  7. ^ a b Maliene V, Wignall L, Malys N (2012). "Brownfield Regeneration: Waterfront Site Developments in Liverpool and Cologne". Journal of Environmental Engineering and Landscape Management. 20 (1): 5–16. doi:10.3846/16486897.2012.659030.
  8. ^ Thomas Voltaggio and John Adams. “Superfund: A Half Century of Progress.” EPA Alumni Association. March 2016.
  9. ^ "Brownfields Showcase Community Fact Sheet" (URL). Environmental Protection Agency. Retrieved November 29, 2009.
  10. ^ Planning Policy Statement 3: Housing June 2000. 29pp, Department for Communities and Local Government, Crown Copyright ISBN 011 753976 7.
  11. ^ National Planning Policy Framework 2012, 65 pp, Department for Communities and Local Government, ISBN 9781409834137,
  12. ^ a b "Contaminated land -Overview". UK: Crown Copyright. November 10, 2016.
  13. ^ "Inventory of Sites-How many federal contaminated sites are there in Canada?". Federal Contaminated Sites Portal, Environment Canada. October 3, 2016. Archived from the original on April 19, 2017. Retrieved February 16, 2017.
  14. ^ a b c d Rod Story, Tolga Yalkin (April 10, 2014). "Federal Contaminated Sites Cost" (PDF). Parliamentary Budget Officer (PBO). Ottawa, Ontario. p. 41. Retrieved September 5, 2015.
  15. ^ a b "Contracts Awarded for Port Hope Area Initiative". Natural Resources Canada. Ottawa, Ontario. July 30, 2015. Retrieved September 5, 2015.
  16. ^ "Port Hope Area Initiative". Archived from the original on August 20, 2009. Retrieved January 13, 2009.
  17. ^ Carola Vyhnak (November 9, 2010). "Port Hope properties tested for radiation". Retrieved January 14, 2013.
  18. ^ "9. Combien y a-t-il de sites pollués ?". Ministère de l'Écologie, du Développement Durable et de l'Énergie (MEDDE). n.d.
  19. ^ "Les friches urbaines dans les SCoT et les PLU". ADEME. August 28, 2014.
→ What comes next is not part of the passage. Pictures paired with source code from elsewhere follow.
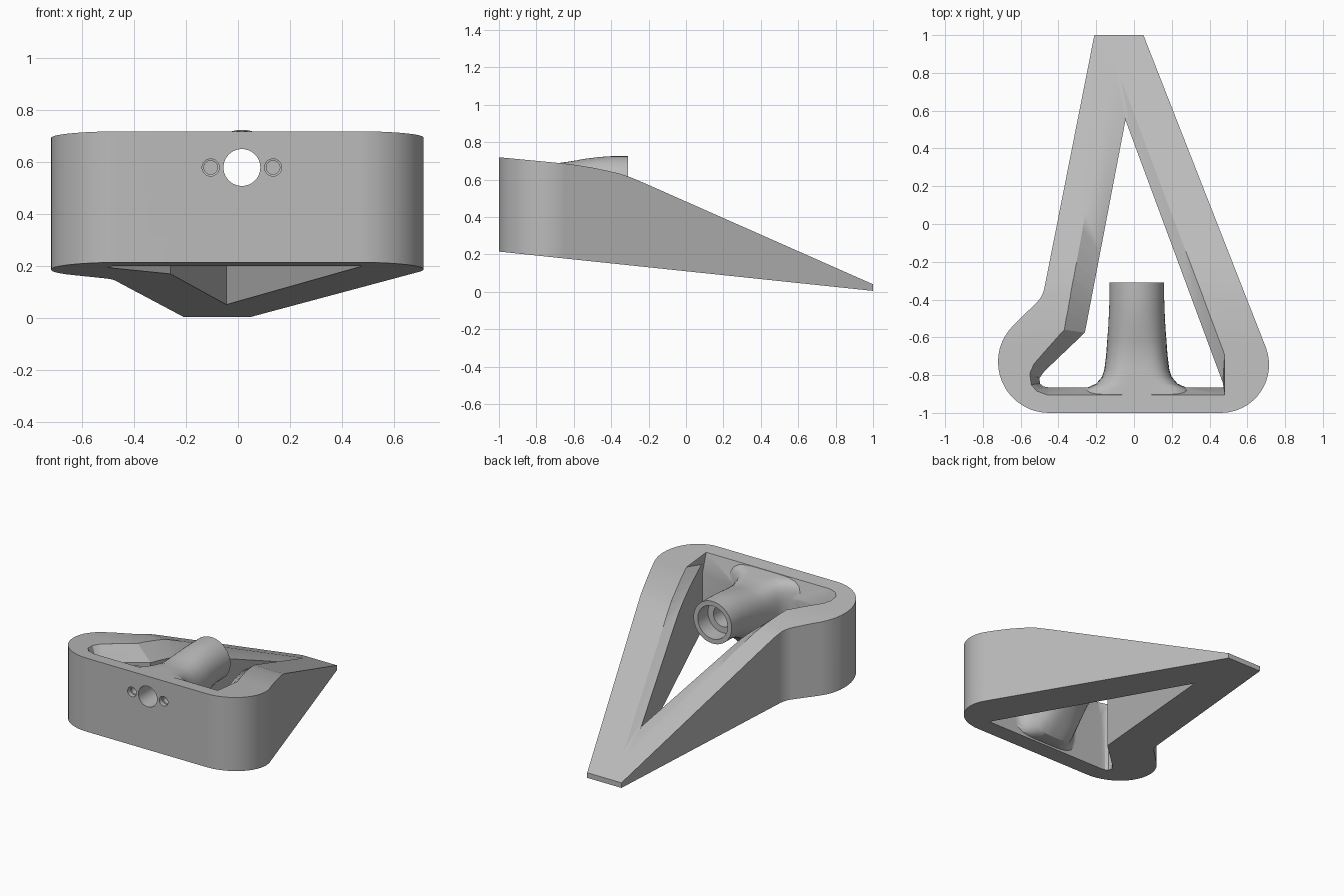
import bpy, bmesh
from math import sin, cos, pi, radians
from mathutils import Vector

cube = bpy.data.objects.get("Cube")
if cube:
    bpy.data.objects.remove(cube, do_unlink=True)

grey = bpy.data.materials.new("light grey")
grey.use_nodes = True
grey.diffuse_color = (0.5, 0.5, 0.5, 1)
grey.node_tree.nodes["Principled BSDF"].inputs["Base Color"].default_value = (0.5, 0.5, 0.5, 1)


def loft(name, rings):
    """Closed solid through rings of equal point count."""
    bm = bmesh.new()
    rows = [[bm.verts.new(p) for p in ring] for ring in rings]
    n = len(rows[0])
    for a, b in zip(rows, rows[1:]):
        for i in range(n):
            j = (i + 1) % n
            bm.faces.new((a[i], a[j], b[j], b[i]))
    bm.faces.new(rows[0][::-1])
    bm.faces.new(rows[-1])
    bmesh.ops.recalc_face_normals(bm, faces=bm.faces)
    mesh = bpy.data.meshes.new(name)
    bm.to_mesh(mesh)
    bm.free()
    mesh.materials.append(grey)
    obj = bpy.data.objects.new(name, mesh)
    bpy.context.collection.objects.link(obj)
    return obj


def combine(target, tool, operation):
    """Apply a boolean and remove the tool."""
    bpy.context.view_layer.objects.active = target
    mod = target.modifiers.new("combine", "BOOLEAN")
    mod.operation, mod.object, mod.solver = operation, tool, "EXACT"
    bpy.ops.object.modifier_apply(modifier=mod.name)
    bpy.data.objects.remove(tool, do_unlink=True)


def arc(cx, cy, r, start, end, steps):
    angles = [radians(start + (end - start) * i / steps) for i in range(steps + 1)]
    return [(cx + r * cos(a), cy + r * sin(a)) for a in angles]


# Side profile of the top surface
TOP = [(-1.05, .724), (-.66, .687), (-.58, .677), (-.5, .664), (-.42, .647),
       (-.36, .633), (-.3, .614), (-.22, .58), (1.05, .018)]


def top_z(y):
    for (y0, z0), (y1, z1) in zip(TOP, TOP[1:]):
        if y <= y1:
            return z0 + (z1 - z0) * (y - y0) / (y1 - y0)
    return TOP[-1][1]


def bottom_z(y):
    return .215 - .105 * (y + 1)


# Body: plan outline trimmed by the wedge-shaped side profile
outline = arc(.46, -.745, .255, -90, 21, 16) + [(.05, 1), (-.21, 1)]
outline += arc(-.617, -.312, .145, -11, -45, 6) + arc(-.45, -.73, .27, 135, 270, 18)
body = loft("wedge_frame", [[(x, y, z) for x, y in outline] for z in (-.2, 1)])
side = [(-1.05, bottom_z(-1.05)), (1.05, bottom_z(1.05))] + TOP[::-1]
wedge = loft("wedge_trim", [[(x, y, z) for y, z in side] for x in (-1, 1)])
combine(body, wedge, "INTERSECT")

# Through opening: (rim x, rim y, wall x, wall y, depth of the sloped rim)
corners = [(.48, -.905, .48, -.865, .12), (.48, -.69, .47, -.84, .05),
           (-.11, .88, -.045, .55, .03), (-.37, -.56, -.26, -.575, .1),
           (-.53, -.74, -.475, -.78, .1), (-.552, -.79, -.5, -.815, .1),
           (-.545, -.85, -.498, -.845, .1), (-.515, -.885, -.48, -.86, .1),
           (-.46, -.905, -.45, -.865, .12)]
points = []
for a, b in zip(corners, corners[1:] + corners[:1]):
    a, b = Vector(a), Vector(b)
    steps = 16 if abs(a[1] - b[1]) > 1 else 1
    points += [a.lerp(b, i / steps) for i in range(steps)]
opening = loft("opening_cutter", [
    [(p[2], p[3], -.3) for p in points],
    [(p[2], p[3], top_z(p[3]) - p[4]) for p in points],
    [(p[0], p[1], top_z(p[1]) + .001) for p in points],
    [(p[0], p[1], 1.2) for p in points]])
combine(body, opening, "DIFFERENCE")

# Barrel flaring into the front wall: (y, half width, top, bottom, squareness)
AXIS_X, AXIS_Z = .015, .58
sections = [(-.96, .34, None, .225, 5), (-.87, .27, None, .215, 4.5),
            (-.845, .215, None, .212, 4.2), (-.81, .185, None, .21, 4),
            (-.77, .172, None, .215, 3.6), (-.7, .163, .686, .27, 3),
            (-.62, .157, .697, .345, 2.5), (-.54, .151, .711, .395, 2.2),
            (-.46, .147, .721, .424, 2.05), (-.4, .145, .725, .434, 2),
            (-.31, .145, .725, .435, 2)]
rings = []
for y, half, top, low, power in sections:
    top = top or top_z(y) - .002
    mid, tall = (top + low) / 2, (top - low) / 2
    ring = []
    for i in range(48):
        c, s = cos(2 * pi * i / 48), sin(2 * pi * i / 48)
        k = (abs(c) ** power + abs(s) ** power) ** (-1 / power)
        ring.append((AXIS_X + half * c * k, y, mid + tall * s * k))
    rings.append(ring)
combine(body, loft("barrel", rings), "UNION")


def drill(x, stations):
    """Cut a round hole along y through (y, radius) stations."""
    bore = loft("drill", [[(x + r * cos(2 * pi * i / 40), y, AXIS_Z + r * sin(2 * pi * i / 40))
                           for i in range(40)] for y, r in stations])
    combine(body, bore, "DIFFERENCE")


# Main bore with rear counterbore, and two blind screw holes
drill(AXIS_X, [(-1.1, .071), (-.2, .071)])
drill(AXIS_X, [(-.42, .113), (-.2, .113)])
for offset in (-.12, .12):
    drill(AXIS_X + offset, [(-1.02, .033), (-.97, .033), (-.969, .026), (-.88, .026)])

# Surface finish
body.data.materials.clear()
body.data.materials.append(grey)
for face in body.data.polygons:
    face.material_index = 0
for obj in bpy.context.selected_objects:
    obj.select_set(False)
body.select_set(True)
bpy.context.view_layer.objects.active = body
bpy.ops.object.shade_smooth_by_angle(angle=radians(28))
finish = body.modifiers.new("even shading", "WEIGHTED_NORMAL")
finish.keep_sharp = True
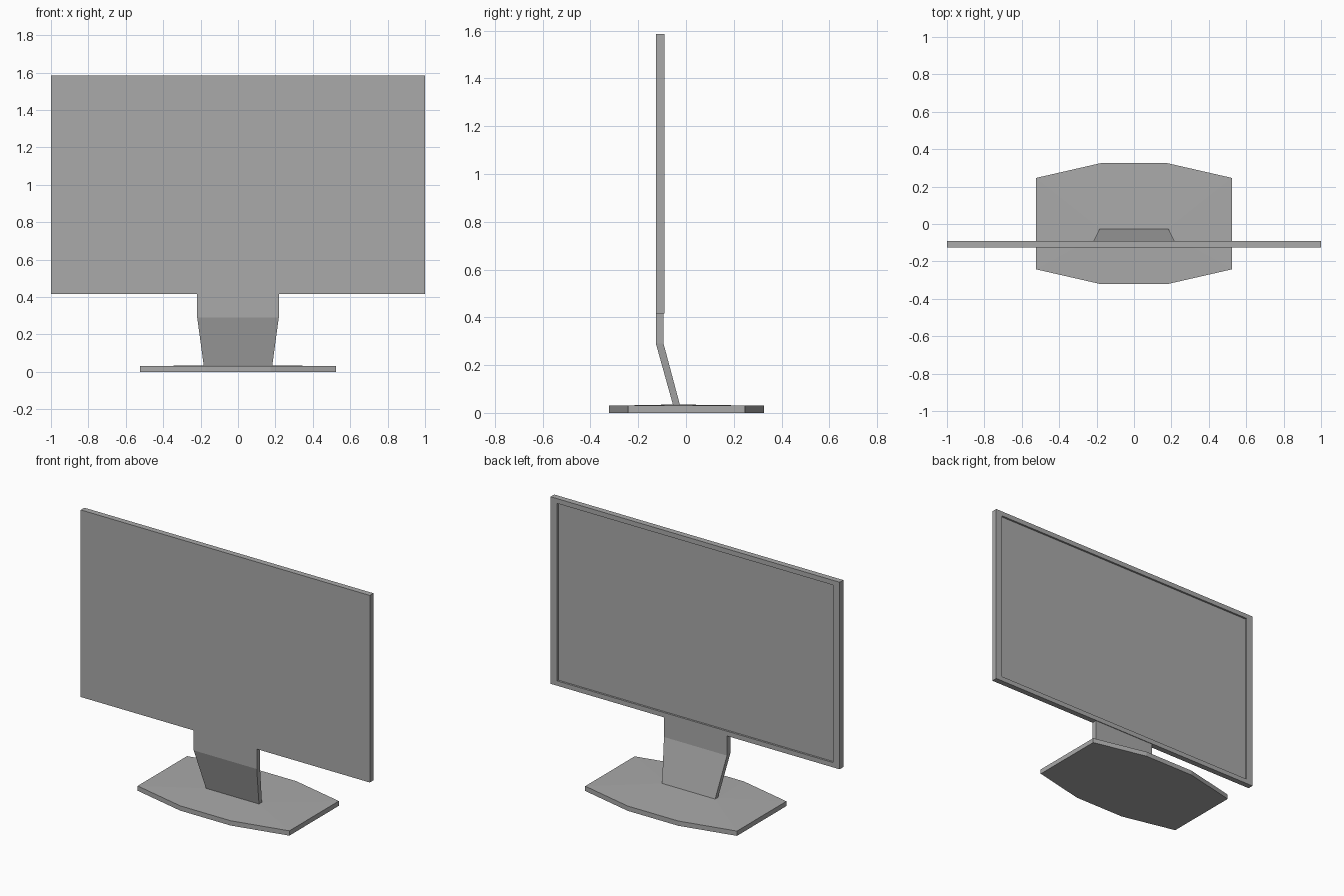
import bpy
import bmesh

cube = bpy.data.objects.get("Cube")
if cube:
    bpy.data.objects.remove(cube, do_unlink=True)

grey = bpy.data.materials.new("plain grey")
grey.use_nodes = True
GREY = (0.4, 0.4, 0.4, 1)
grey.diffuse_color = GREY
grey.node_tree.nodes["Principled BSDF"].inputs["Base Color"].default_value = GREY


def finish(name, bm):
    bmesh.ops.recalc_face_normals(bm, faces=bm.faces)
    mesh = bpy.data.meshes.new(name)
    bm.to_mesh(mesh)
    bm.free()
    mesh.materials.append(grey)
    obj = bpy.data.objects.new(name, mesh)
    bpy.context.collection.objects.link(obj)
    return obj


def loft(name, rings):
    """Skin closed rings of equal point count and cap both ends."""
    bm = bmesh.new()
    loops = [[bm.verts.new(p) for p in ring] for ring in rings]
    for a, b in zip(loops, loops[1:]):
        for i in range(len(a)):
            j = (i + 1) % len(a)
            bm.faces.new((a[i], a[j], b[j], b[i]))
    bm.faces.new(loops[0])
    bm.faces.new(loops[-1])
    return finish(name, bm)


def rect_y(w, z0, z1, y):
    return [(-w, y, z0), (w, y, z0), (w, y, z1), (-w, y, z1)]


def rect_z(w, y0, y1, z):
    return [(-w, y0, z), (w, y0, z), (w, y1, z), (-w, y1, z)]


# Screen panel with a shallow recess inside the rear rim
FRONT, BACK, LOW, HIGH = -0.126, -0.09, 0.415, 1.585
loft("screen_panel", [
    rect_y(1.0, LOW, HIGH, FRONT),
    rect_y(1.0, LOW, HIGH, BACK),
    rect_y(0.955, LOW + 0.03, HIGH - 0.03, BACK),
    rect_y(0.955, LOW + 0.03, HIGH - 0.03, BACK - 0.012),
])

# Bent neck, tapering down to the foot
loft("neck", [
    rect_z(0.183, -0.054, -0.025, 0.032),
    rect_z(0.218, FRONT, -0.094, 0.29),
    rect_z(0.218, FRONT, -0.094, LOW),
])

# Eight-sided foot whose top rises very gently to the neck
right = [(0.175, -0.322), (0.525, -0.242), (0.525, 0.246), (0.175, 0.326)]
outline = right + [(-x, y) for x, y in reversed(right)]
crown = [(0.183 if x > 0 else -0.183, -0.054 if y < 0 else -0.025)
         for x, y in outline]
bm = bmesh.new()
bottom, rim = ([bm.verts.new((x, y, z)) for x, y in outline] for z in (0, 0.03))
top = [bm.verts.new((x, y, 0.035)) for x, y in crown]
bm.faces.new(bottom)
bm.faces.new(top)
for a, b in ((bottom, rim), (rim, top)):
    for i in range(8):
        j = (i + 1) % 8
        bm.faces.new((a[i], a[j], b[j], b[i]))
bmesh.ops.remove_doubles(bm, verts=top, dist=0.0001)
finish("foot", bm)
  20. ^ "Brownfield site use and reclamation 'most popular' land supply options". South China Morning Post. September 2, 2018. Retrieved May 24, 2021.
  21. ^ "Government 'exaggerated constraints' in freeing up brownfield sites". South China Morning Post. December 20, 2018. Retrieved May 24, 2021.
  22. ^ "Hong Kong NGOs find enough unidentified brownfield sites to build 95,000 homes". South China Morning Post. June 10, 2021. Retrieved June 23, 2021.
  23. ^ "Emscher Park: From dereliction to scenic landscapes". Kopenhagen: Danish Architecture Centre. n.d.
  24. ^ "What are the barriers to brownfield development?".
  25. ^ "John A. Kilpatrick Resume" (PDF). Greenfield Advisors. Archived from the original (PDF) on July 11, 2011. Retrieved November 29, 2009. Article Author of "Valuation of Brownfields", Chapter 29 in Lexis-Nexis Matthew Bender's Brownfield Law and Practice, 2007.
  26. ^ Montgomery, Jeff (May 14, 2011). "Cleaning up contamination". The News Journal. New Castle, Delaware: Gannett. DelawareOnline. Archived from the original on May 14, 2011. Retrieved May 14, 2011. The first online page is archived; the page containing information related here is not in the archived version.
  27. ^ a b c Kriston Capps (July 29, 2014). "How Much Cleaning Up Brownfields Is Really Worth". The Atlantic Monthly.
  28. ^ Environmental, Oakshire. "Commercial development on contaminated land". Oakshire Environmental. Retrieved May 24, 2021.
  29. ^ "ASLA 2011 Professional Awards | The Steel Yard". Retrieved June 22, 2019.
  30. ^ University, Michigan State. "Brownfields may turn green with help from Michigan State research". MSUToday. Retrieved June 22, 2019.
  31. ^ "Brownfield Sites". September 11, 2006. Retrieved June 22, 2019.
  32. ^ Coming Back from Economic Despair. Henry Mayer and Micheal Greenburg. Economic Development Quarterly, August 2001
  33. ^ "Building a City Within the City of Atlanta". May 24, 2006. Retrieved June 16, 2014.
  34. ^ "Brownfields Tax Incentive" (URL). Environmental Protection Agency. Retrieved November 29, 2009.
  35. ^ "Brownfields Overview Page". National Conference of State Legislatures. Retrieved November 29, 2009.
  36. ^ Environmental, Oakshire. "What is a Phase 1 Preliminary Risk Assessment?". Oakshire Environmental. Retrieved November 25, 2019.
  37. ^ "Desktop Study Reports - London, Bristol & Exeter". Southwest Environmental Limited. n.d. Retrieved June 16, 2014.

Further reading[edit]

External links[edit]